Monday, March 19, 2012

Matthew Marks Gallery. 522 West 22nd street. Terry Winters: Cricket Music, Tessellation Figures & Notebook. Through April 14th

Matthew Marks Gallery

Terry Winters first became popular in the 80's and early 90's by creating very elegant, painterly abstractions. I'm making a distinction between the term abstraction and non-representation, because
his paintings, while abstract, contained images of (or at least references to) things outside themselves. Usually he'd find inspiration in plant life, cell structure, and architectural forms like the geodesic dome. With most of this work it was difficult to determine what the images were representations of, but the drawing was always so specific that it was clear that the images had some representational source. I remember somewhere reading that Winters viewed painting as a means of creating hybrids of visual information.

Then, some time in the early 90's Winters changed styles. He did away with the organic colors and forms, and started painting these very graphic lines that would criss cross at tight angles. The lines would form structures, almost like he was making some very primitive architectural blueprint. His colors also became very garish, and deliberately ugly. Clearly he was challenging himself in order to avoid complacency. He was rebelling against the very things he made his name on, the things he was good at. While I admire his courage, and ambition in branching out like he did, I have to say I didn't much care for the paintings. I found them unresolved both aesthetically and conceptually, and I couldn't see where he was going with them.

Well, apparently this is where he was going. I'm told in the Press release that the term "Tessellation Figures" refer to the process of creating a two-dimensional plane through the repetition of a geometric shape. I guess the mathematical concept of knot theory also inspires some of the work. I have no idea what "Cricket Music" is. But, whatever the source, this is a stunning show. It consists of eleven paintings, nine of which are exactly the same size (76"x80"). The other two are slightly larger. The structure of the images are based on the grid, but are broken up into richly layered planes of light. The grids are warped, and overlap thus creating an asymmetry and an ambiguous sense of space. I couldn't help but think that they looked almost like someone had thrown a cinder block into a Rothko, thus shattering his giant silhouetted blocks of color, and turning them into broken shards flying through space. Those shards never completely leave the picture plane though.
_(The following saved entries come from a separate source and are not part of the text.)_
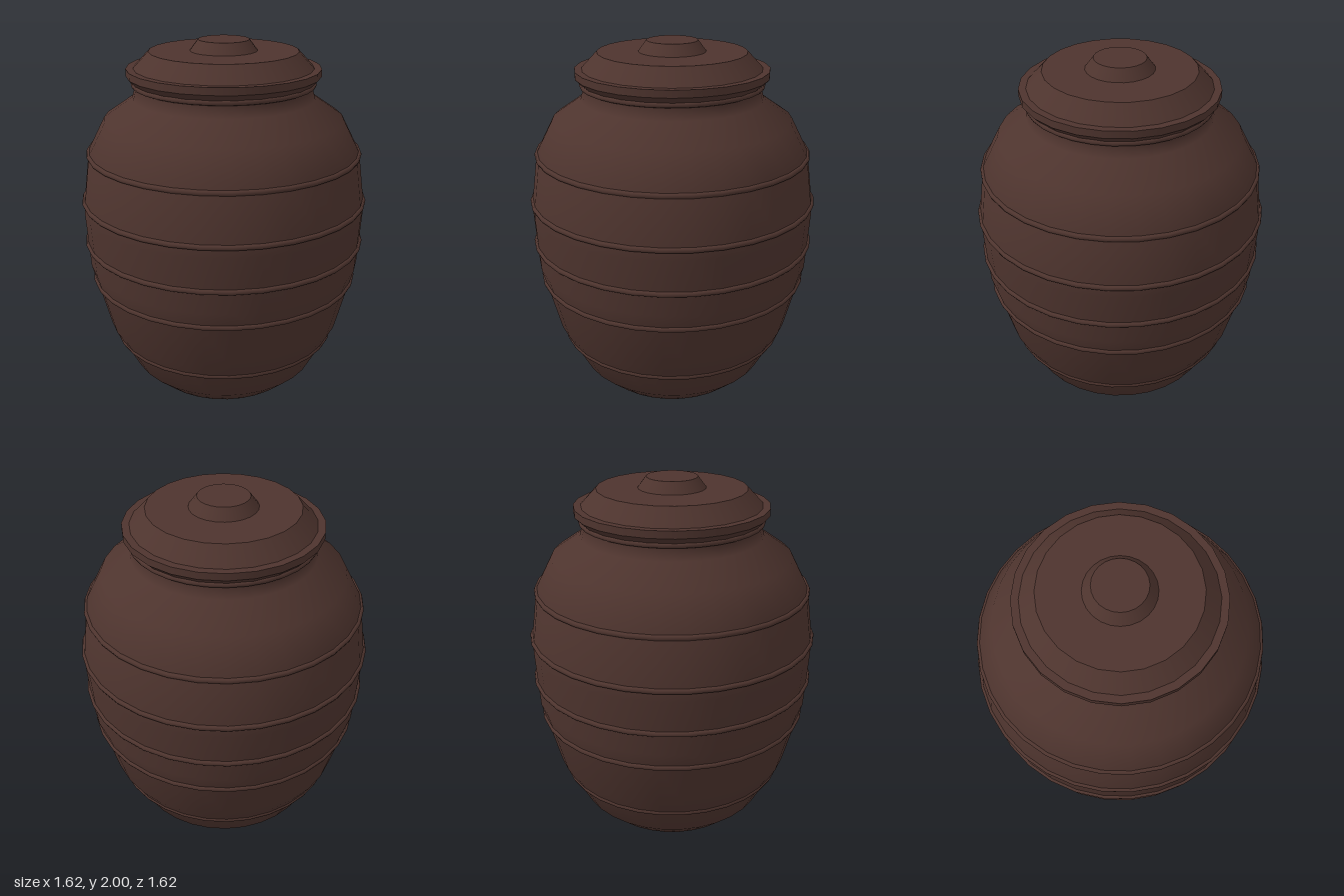
import * as THREE from 'three';

const clay = new THREE.MeshStandardMaterial({ color: 0x4e342e });
clay.name = 'brown clay';

// Revolve [radius, height] points, listed from bottom to top
function lathe(points, segments) {
  return new THREE.LatheGeometry(points.map(([r, y]) => new THREE.Vector2(r, y)), segments);
}

function add(parent, name, geometry) {
  const mesh = new THREE.Mesh(geometry, clay);
  mesh.name = name;
  parent.add(mesh);
  return mesh;
}

// Each profile segment becomes its own band, so the edges between stay sharp
function sharpLathe(parent, name, points, segments) {
  const group = new THREE.Group();
  group.name = name;
  for (let i = 0; i < points.length - 1; i++) {
    add(group, name + 'Band' + (i + 1), lathe([points[i], points[i + 1]], segments));
  }
  parent.add(group);
}

export function createModel() {
  const jar = new THREE.Group();
  jar.name = 'lidded jar';

  // Smooth bulging body with its base and neck
  add(jar, 'body', lathe([
    [0, 0], [0.43, 0], [0.54, 0.1], [0.68, 0.36], [0.755, 0.65], [0.78, 0.74],
    [0.8, 1.06], [0.795, 1.13], [0.76, 1.39], [0.665, 1.575], [0.505, 1.685],
    [0.49, 1.74], [0.49, 1.8],
  ], 32));

  // Raised rings around the body and neck: [radius, height]
  const rings = [
    [0.635, 0.285], [0.755, 0.65], [0.788, 0.87], [0.795, 1.115], [0.757, 1.385], [0.495, 1.765],
  ];
  rings.forEach(([radius, y], i) => {
    const ring = add(jar, i === 5 ? 'neckRing' : 'bodyRing' + (i + 1),
      new THREE.TorusGeometry(radius, 0.015, 8, 32));
    ring.rotation.set(Math.PI / 2, 0, Math.PI / 2);
    ring.position.y = y;
  });

  // Lid with a flared rim, sloping shoulder and flat top
  sharpLathe(jar, 'lid', [
    [0, 1.775], [0.5, 1.775], [0.535, 1.81], [0.535, 1.85], [0.495, 1.85], [0.41, 1.94], [0, 1.94],
  ], 24);

  // Tapered knob
  sharpLathe(jar, 'knob', [[0.185, 1.94], [0.14, 2], [0, 2]], 24);

  return jar;
}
They look kind of like they're at a state where they haven't yet deciding what form to take once they reconfigure.

In spite of Winters early popularity he's always been seen as kind of a painters painter. I guess that's because he's always stayed true to that painterly non objectivist ideal, and even when the paintings weren't all that successful, he appeared to be very sincere in terms of process. It became very clear to me while I was looking at this work that if it wasn't for the Abstract Expressionist movement this kind of painting couldn't exist, but I was also acutely aware of why that movement was so important. The Abstract Expressionists, with their large scale, painterly, non objective, nonrepresentational canvases created a new and original identity for painting. A painting was no longer a picture, but an arena. An arena where activities, and interactions of color and form occur. What happened inside the framework of the canvas was not an image, but an event. The people who don't understand Abstract Expressionism do so because they never learned to adjust to this radical new way of seeing. They have my sympathy, because they truly do not know what they're missing. Winters is a virtuoso at this kind of painting.


  1. Matt, What a review. You gave me a lot to think about. I need to see this show. I can't wait till you come to Philly. I would like to hear your thoughts on Natalie Negrons show at Taller. Her work has connections with Winters but also with Ernst Haeckel, yet in her work she abandons the canvas to work directly on the surface of the wall with common commercial materials, such as vinyl and markers.

  2. Oh, thanks a lot. I'll have to google her.